→ **Your task**
Only lines containing "data" belong in the answer, each copied from the entries below.

→ **Extracted material**
----------------
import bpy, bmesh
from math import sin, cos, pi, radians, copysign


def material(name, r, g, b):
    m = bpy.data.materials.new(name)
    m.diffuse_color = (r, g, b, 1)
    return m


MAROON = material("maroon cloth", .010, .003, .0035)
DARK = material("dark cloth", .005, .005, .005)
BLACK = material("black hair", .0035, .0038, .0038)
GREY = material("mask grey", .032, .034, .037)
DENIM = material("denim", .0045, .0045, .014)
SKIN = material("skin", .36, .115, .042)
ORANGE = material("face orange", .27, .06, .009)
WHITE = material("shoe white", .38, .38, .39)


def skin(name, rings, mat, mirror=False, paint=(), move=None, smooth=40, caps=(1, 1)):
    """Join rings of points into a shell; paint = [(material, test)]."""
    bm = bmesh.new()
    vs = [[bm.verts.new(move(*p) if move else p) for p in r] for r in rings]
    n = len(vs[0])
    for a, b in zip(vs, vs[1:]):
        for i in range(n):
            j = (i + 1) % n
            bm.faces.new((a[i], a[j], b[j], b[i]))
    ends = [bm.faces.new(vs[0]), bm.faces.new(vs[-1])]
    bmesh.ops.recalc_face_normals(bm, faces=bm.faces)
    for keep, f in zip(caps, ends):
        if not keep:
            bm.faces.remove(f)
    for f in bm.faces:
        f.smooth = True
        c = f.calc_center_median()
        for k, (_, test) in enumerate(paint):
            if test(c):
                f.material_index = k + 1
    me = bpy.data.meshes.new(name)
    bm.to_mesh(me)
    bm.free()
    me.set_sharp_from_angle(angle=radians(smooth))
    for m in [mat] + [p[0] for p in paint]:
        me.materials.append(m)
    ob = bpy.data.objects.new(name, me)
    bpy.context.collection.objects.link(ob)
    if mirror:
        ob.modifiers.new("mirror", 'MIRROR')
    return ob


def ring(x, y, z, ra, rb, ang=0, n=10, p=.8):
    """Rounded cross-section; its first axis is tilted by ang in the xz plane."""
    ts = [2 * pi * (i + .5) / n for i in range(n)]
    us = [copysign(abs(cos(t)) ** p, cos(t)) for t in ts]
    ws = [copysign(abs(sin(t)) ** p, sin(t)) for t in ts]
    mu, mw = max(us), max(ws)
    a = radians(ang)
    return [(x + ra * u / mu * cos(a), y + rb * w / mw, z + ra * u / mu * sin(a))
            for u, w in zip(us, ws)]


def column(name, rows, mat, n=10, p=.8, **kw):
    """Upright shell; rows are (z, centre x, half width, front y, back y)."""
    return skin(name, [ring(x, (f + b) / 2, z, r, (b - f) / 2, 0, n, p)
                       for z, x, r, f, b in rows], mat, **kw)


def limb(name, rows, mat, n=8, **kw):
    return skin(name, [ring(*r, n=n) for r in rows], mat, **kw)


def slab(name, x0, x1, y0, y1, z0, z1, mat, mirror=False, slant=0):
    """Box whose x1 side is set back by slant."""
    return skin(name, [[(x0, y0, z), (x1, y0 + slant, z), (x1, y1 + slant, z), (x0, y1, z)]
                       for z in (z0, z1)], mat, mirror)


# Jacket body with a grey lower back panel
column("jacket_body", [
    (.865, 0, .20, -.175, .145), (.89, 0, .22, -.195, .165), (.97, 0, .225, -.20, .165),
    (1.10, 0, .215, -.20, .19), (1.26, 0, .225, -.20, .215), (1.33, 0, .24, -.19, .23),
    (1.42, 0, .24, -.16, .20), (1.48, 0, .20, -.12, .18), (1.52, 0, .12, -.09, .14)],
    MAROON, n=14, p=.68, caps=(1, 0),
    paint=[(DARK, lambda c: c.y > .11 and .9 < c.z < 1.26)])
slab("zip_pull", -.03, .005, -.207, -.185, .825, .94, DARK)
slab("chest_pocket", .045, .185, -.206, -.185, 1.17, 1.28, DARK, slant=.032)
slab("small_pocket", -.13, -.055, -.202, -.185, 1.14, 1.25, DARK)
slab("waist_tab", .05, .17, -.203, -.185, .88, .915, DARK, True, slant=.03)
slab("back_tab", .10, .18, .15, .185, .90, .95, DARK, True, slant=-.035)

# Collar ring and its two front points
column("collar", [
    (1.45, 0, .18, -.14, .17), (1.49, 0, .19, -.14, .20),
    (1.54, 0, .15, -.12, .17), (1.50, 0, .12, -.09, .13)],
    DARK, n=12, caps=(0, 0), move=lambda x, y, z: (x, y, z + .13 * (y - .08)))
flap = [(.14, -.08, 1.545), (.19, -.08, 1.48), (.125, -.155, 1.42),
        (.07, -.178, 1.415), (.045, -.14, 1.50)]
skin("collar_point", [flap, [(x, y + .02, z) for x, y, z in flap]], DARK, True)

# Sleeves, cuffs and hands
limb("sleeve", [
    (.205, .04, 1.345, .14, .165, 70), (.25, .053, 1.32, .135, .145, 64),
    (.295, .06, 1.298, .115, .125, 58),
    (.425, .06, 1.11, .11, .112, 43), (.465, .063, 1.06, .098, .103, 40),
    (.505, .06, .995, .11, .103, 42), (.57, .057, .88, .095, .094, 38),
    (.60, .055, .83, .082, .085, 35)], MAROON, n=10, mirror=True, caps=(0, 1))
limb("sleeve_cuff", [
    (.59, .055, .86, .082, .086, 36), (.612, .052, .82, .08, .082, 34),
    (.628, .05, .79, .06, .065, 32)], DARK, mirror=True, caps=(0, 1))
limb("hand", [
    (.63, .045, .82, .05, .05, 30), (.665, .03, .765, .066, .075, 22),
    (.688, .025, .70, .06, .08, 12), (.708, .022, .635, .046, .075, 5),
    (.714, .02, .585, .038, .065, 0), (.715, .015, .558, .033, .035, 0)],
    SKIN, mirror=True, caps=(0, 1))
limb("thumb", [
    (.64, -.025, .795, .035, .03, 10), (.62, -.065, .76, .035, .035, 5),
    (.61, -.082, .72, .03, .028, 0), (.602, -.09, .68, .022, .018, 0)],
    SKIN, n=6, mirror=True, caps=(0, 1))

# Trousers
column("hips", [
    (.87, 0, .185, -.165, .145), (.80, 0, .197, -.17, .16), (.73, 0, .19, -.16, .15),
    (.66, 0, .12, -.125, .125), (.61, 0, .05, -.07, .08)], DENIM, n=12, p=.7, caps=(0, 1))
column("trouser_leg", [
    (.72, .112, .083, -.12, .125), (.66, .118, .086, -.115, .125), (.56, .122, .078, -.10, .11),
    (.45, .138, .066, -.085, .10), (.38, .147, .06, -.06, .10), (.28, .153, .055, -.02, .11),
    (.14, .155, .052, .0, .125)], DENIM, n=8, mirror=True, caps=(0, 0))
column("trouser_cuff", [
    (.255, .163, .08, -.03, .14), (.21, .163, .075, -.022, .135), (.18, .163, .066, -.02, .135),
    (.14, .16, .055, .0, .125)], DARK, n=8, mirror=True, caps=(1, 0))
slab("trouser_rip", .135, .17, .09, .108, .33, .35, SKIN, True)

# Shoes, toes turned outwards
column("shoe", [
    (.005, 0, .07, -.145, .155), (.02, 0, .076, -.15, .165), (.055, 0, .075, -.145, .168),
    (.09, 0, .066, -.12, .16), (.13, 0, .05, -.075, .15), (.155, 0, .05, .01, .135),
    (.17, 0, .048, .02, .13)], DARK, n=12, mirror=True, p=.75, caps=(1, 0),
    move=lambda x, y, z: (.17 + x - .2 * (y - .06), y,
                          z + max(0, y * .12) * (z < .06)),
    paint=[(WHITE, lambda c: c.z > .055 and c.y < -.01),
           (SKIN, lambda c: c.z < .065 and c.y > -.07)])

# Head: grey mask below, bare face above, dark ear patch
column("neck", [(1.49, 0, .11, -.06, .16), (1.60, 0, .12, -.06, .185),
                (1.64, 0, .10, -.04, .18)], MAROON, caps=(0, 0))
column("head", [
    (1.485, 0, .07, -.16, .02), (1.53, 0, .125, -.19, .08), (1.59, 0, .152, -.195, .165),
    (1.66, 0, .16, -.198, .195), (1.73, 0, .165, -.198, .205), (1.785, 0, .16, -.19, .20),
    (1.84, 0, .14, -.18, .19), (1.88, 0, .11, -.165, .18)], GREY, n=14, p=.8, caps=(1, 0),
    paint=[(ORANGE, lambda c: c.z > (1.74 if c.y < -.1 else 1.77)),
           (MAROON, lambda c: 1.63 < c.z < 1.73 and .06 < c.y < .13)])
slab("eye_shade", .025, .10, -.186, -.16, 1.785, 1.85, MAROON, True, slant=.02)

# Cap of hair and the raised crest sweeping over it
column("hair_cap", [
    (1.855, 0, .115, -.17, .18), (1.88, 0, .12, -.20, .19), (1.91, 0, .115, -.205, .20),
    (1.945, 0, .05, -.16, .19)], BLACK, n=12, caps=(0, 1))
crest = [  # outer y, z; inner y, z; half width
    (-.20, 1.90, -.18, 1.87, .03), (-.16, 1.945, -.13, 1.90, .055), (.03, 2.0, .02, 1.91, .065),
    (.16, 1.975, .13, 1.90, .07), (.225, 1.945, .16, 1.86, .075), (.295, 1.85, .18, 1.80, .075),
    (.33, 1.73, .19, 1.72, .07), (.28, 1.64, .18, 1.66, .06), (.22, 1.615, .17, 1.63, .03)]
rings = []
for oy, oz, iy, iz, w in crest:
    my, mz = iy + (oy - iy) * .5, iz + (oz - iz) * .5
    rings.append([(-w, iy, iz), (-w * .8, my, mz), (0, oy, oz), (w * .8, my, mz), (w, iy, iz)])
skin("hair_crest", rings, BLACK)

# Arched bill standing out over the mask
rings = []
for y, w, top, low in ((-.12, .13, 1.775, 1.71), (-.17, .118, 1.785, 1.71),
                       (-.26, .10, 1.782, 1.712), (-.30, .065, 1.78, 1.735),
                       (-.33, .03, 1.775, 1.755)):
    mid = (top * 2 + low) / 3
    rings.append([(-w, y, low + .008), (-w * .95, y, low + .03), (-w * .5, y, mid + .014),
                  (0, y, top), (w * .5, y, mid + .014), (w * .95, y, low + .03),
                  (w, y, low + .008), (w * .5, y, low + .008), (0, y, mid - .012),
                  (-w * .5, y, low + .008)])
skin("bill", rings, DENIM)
----------------
→ **Solution**
    m = bpy.data.materials.new(name)
    me = bpy.data.meshes.new(name)
    ob = bpy.data.objects.new(name, me)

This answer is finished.